It’s symptomatic of our times that we expect regular upgrades to our everyday technology. And whenever we’re tempted to wonder about a device “what more can it do?” it does something new. That’s certainly true in the golf industry, where R&D teams are hunched over computer screens, tinkering in labs, and testing in wind tunnels and on courses looking for the next big thing—even if it’s just a small improvement on last year’s big thing.
Take, for example, distance-detecting devices. At the recent PGA Merchandise Show in Orlando, I saw more than a dozen GPS and rangefinder units, each smaller than the next and more feature-packed. (And I’ve been testing them. My article on the best new GPS devices will appear in the spring issue of LINKS, coming out in a few weeks.)
While the GPS category is showing the most innovation—units are shrinking, talking out loud, and displaying more and more information—it’s easy to think that rangefinders have reached their technological terminus. As in, “What more can they do?” Well, it turns out there are still advancements to be made. As proof, check out Bushnell’s new V3.
Understand that rangefinders can’t get much smaller without becoming hard to hold and even harder to hold steady. The V3—which fits perfectly in my hand—is a great size and shape, and weighs just 6.6 ounces with battery. Its range is phenomenal, up to 1,000 yards (I don’t want to play that hole!), but more important, it can lock onto a flagstick at more than 300 yards and measure hazards such as water and trees to 700 yards.

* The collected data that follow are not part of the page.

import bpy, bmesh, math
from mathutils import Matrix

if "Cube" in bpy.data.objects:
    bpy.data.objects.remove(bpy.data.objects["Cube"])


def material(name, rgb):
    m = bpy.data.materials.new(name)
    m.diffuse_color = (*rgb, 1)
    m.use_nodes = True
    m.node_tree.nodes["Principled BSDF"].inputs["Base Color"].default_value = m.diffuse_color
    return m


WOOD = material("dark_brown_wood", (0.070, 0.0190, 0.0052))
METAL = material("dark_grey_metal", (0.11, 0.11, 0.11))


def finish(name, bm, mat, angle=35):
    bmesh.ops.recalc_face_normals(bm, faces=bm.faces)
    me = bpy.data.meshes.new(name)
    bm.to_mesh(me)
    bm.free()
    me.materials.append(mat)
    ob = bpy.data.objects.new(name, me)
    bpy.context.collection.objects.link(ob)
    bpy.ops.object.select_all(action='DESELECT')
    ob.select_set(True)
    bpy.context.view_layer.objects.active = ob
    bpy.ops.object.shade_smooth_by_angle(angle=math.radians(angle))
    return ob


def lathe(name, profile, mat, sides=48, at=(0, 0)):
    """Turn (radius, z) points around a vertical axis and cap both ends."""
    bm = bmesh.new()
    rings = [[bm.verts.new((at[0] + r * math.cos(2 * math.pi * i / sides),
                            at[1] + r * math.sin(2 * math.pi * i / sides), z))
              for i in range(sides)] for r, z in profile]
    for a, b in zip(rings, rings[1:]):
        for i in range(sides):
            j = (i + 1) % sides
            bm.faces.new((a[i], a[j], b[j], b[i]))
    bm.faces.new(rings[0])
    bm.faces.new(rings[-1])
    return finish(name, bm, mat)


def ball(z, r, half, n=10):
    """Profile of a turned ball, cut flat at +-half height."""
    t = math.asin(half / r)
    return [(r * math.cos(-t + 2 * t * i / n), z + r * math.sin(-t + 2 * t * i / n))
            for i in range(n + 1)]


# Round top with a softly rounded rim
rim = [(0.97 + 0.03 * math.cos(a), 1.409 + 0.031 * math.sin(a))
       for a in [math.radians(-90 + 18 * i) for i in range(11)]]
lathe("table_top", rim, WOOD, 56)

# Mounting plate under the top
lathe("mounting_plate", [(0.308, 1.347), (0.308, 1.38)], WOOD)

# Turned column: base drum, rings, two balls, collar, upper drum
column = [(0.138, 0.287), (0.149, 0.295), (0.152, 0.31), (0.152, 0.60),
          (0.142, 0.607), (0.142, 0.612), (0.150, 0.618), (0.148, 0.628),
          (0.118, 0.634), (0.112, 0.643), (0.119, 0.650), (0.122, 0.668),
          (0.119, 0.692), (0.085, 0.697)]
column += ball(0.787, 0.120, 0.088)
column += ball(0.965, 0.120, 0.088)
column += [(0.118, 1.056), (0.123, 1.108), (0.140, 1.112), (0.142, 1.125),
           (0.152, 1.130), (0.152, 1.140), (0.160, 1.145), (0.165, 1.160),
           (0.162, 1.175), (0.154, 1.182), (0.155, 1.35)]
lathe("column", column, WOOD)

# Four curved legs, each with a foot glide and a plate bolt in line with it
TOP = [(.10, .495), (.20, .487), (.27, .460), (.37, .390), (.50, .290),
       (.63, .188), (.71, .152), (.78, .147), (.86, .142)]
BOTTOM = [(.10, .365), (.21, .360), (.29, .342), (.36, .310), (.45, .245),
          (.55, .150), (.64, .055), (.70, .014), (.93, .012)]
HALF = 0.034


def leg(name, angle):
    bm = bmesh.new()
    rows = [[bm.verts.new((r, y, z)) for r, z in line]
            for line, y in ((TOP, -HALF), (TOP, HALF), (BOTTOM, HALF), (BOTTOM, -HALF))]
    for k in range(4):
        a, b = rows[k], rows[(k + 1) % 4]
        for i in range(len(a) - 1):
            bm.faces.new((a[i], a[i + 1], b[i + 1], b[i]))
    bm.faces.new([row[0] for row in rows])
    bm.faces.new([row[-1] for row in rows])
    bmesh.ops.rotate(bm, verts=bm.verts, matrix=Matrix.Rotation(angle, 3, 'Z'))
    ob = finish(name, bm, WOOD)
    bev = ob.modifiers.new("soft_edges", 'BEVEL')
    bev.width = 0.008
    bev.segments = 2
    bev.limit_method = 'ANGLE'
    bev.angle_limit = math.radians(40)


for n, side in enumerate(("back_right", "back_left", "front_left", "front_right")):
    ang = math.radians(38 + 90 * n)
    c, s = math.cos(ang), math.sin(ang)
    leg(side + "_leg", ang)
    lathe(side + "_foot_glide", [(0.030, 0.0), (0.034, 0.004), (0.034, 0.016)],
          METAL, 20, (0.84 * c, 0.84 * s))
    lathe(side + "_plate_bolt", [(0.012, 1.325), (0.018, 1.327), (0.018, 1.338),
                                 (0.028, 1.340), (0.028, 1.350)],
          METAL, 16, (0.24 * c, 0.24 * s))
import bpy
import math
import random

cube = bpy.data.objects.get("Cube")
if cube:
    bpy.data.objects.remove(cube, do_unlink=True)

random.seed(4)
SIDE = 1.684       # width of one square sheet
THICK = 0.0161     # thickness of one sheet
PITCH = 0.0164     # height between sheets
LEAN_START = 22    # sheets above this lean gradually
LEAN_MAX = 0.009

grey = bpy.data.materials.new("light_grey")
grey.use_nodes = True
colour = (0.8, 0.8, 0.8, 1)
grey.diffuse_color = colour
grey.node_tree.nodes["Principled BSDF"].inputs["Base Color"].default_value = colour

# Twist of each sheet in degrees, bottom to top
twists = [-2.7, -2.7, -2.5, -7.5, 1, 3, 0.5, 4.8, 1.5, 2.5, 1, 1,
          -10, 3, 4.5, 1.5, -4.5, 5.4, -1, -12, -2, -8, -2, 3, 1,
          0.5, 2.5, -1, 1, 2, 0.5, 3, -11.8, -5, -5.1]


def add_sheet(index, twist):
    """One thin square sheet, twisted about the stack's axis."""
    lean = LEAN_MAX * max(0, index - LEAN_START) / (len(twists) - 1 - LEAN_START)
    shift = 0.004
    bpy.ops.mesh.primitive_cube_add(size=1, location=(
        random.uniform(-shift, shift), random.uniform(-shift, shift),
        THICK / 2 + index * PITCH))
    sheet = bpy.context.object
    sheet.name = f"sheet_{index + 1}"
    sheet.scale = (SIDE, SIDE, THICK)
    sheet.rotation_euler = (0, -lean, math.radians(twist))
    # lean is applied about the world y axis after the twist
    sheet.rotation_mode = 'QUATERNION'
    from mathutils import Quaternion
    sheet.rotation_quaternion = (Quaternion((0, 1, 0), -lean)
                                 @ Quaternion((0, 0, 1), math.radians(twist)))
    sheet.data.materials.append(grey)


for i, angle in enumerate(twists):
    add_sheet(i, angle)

But what’s new is what Bushnell calls “PinSeeker Technology,” which upgrades two functions. First, the unit is able to ignore clutter in the image—like overhanging branches or trees in the background—and isolate the flagstick. Second, once the flag is found, the V3 doesn’t only display the distance, it delivers a little “jolt” (a vibration) that tells you positively that the target has been locked on and the yardage is accurate.
To paraphrase an old deodorant commercial, the jolt takes the worry out of being far away.
The V3 is available in two models. The basic unit works as described above, plus has 5X magnification through the viewfinder (which has diopter adjustment to suit your eye), can be set to yards or meters, and the jolt can be turned off.
The V3 Slope Edition does all that and more: If you’re standing above or below the target, the readout indicates the line-of-sight distance plus the angle of the slope and how long the shot plays based on that angle. So it computes a shorter actual playing yardage for downhill shots, a longer yardage for uphill shots. This feature is especially helpful when playing unfamiliar courses.
V3: $299; V3 Slope Edition: $399